## WHAT IS NEEDED:
Which lines of the listing hold the string "faces"? Show each of them.

## EXERCISE INPUTS:
[Start of Attachment]
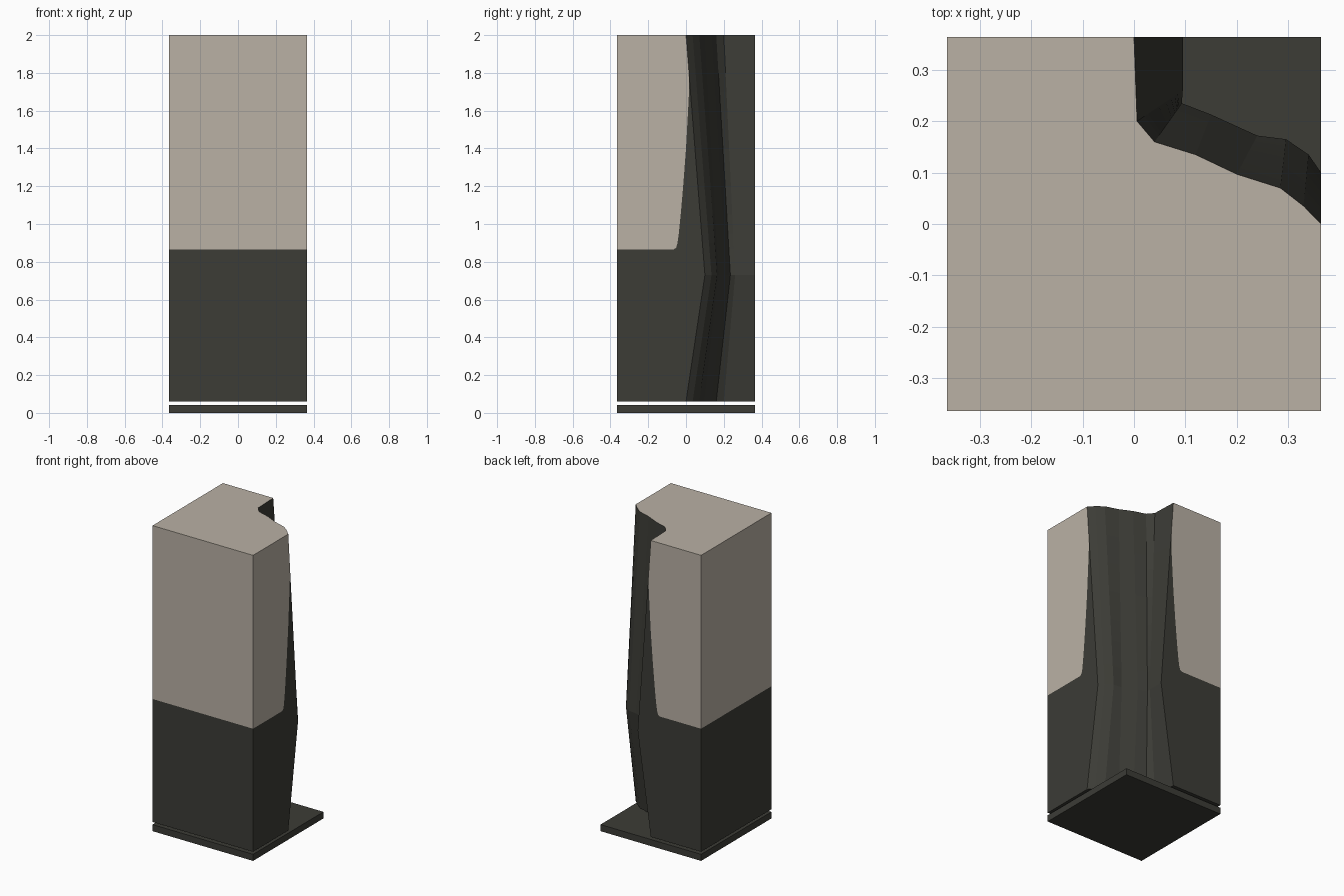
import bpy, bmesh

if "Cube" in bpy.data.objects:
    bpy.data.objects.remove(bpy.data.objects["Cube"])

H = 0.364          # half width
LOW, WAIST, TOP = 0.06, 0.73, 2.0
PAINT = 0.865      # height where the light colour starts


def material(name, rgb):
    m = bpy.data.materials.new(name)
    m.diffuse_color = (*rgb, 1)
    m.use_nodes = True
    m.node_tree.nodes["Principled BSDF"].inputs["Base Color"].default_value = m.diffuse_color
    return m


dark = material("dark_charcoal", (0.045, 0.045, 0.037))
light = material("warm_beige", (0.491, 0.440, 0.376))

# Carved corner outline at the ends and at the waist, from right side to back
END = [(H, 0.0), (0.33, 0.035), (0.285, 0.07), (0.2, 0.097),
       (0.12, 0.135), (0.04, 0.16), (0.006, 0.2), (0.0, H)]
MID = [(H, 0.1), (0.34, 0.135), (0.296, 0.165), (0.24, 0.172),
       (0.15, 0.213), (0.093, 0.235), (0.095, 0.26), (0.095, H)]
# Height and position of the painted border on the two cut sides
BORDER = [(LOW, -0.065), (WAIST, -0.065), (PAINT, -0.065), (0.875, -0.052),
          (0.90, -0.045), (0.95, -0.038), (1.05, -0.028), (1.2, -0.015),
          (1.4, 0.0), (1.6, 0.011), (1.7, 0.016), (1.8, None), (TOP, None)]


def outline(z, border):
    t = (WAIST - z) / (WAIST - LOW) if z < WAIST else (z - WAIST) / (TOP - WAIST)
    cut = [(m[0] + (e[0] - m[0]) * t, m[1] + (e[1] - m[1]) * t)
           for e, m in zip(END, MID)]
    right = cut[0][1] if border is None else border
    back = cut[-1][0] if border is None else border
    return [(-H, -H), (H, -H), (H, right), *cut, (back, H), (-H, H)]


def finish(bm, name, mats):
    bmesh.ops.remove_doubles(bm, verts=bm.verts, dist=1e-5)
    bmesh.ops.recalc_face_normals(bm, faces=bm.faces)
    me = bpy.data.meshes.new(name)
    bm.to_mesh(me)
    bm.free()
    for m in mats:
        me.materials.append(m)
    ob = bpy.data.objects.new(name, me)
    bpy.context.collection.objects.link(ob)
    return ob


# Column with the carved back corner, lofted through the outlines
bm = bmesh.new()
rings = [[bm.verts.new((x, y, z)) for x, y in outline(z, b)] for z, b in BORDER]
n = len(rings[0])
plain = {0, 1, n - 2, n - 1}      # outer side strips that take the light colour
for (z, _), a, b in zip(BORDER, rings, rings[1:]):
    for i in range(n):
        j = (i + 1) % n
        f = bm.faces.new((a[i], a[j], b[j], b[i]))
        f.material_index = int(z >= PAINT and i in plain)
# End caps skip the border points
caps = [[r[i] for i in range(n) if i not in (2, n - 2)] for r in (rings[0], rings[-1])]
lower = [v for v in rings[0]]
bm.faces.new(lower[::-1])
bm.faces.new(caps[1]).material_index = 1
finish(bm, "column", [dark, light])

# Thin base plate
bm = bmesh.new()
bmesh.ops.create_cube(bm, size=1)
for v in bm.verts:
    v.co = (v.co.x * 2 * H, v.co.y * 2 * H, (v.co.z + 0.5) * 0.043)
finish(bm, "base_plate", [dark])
[End of Attachment]
[Start of Attachment]
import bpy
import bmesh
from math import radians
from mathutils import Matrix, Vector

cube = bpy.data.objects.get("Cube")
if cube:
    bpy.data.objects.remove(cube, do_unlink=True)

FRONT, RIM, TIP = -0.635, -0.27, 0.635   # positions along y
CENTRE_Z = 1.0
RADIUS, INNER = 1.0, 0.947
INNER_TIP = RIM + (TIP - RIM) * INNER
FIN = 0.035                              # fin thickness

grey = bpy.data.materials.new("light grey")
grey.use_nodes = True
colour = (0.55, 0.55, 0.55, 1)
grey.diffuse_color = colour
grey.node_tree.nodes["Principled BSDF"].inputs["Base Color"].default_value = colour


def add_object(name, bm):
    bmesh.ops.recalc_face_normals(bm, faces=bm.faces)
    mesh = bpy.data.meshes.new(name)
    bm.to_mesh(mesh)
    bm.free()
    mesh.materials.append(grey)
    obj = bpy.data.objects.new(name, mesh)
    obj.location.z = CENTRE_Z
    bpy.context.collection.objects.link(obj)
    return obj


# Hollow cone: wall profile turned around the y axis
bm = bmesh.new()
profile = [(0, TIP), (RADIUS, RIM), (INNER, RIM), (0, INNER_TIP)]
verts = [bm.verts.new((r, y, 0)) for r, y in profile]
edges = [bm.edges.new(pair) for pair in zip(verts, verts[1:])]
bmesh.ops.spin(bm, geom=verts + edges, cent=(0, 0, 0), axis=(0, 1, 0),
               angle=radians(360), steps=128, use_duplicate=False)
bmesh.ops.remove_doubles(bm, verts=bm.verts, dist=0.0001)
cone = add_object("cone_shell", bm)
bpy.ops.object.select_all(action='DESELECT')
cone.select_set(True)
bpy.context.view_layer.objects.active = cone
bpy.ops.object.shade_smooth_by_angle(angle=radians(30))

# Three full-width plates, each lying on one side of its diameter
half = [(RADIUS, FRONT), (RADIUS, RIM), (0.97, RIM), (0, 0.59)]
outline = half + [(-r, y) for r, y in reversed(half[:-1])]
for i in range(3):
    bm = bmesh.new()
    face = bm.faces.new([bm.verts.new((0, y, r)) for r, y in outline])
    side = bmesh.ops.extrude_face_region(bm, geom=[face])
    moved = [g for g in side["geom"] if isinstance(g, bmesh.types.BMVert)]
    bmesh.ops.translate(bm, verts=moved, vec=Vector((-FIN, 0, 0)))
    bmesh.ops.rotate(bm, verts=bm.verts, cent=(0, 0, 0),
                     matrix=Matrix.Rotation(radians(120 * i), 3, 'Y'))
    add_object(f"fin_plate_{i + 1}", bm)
[End of Attachment]
## YOUR RESPONSE:
    bmesh.ops.recalc_face_normals(bm, faces=bm.faces)
        f = bm.faces.new((a[i], a[j], b[j], b[i]))
bm.faces.new(lower[::-1])
bm.faces.new(caps[1]).material_index = 1
    bmesh.ops.recalc_face_normals(bm, faces=bm.faces)
    face = bm.faces.new([bm.verts.new((0, y, r)) for r, y in outline])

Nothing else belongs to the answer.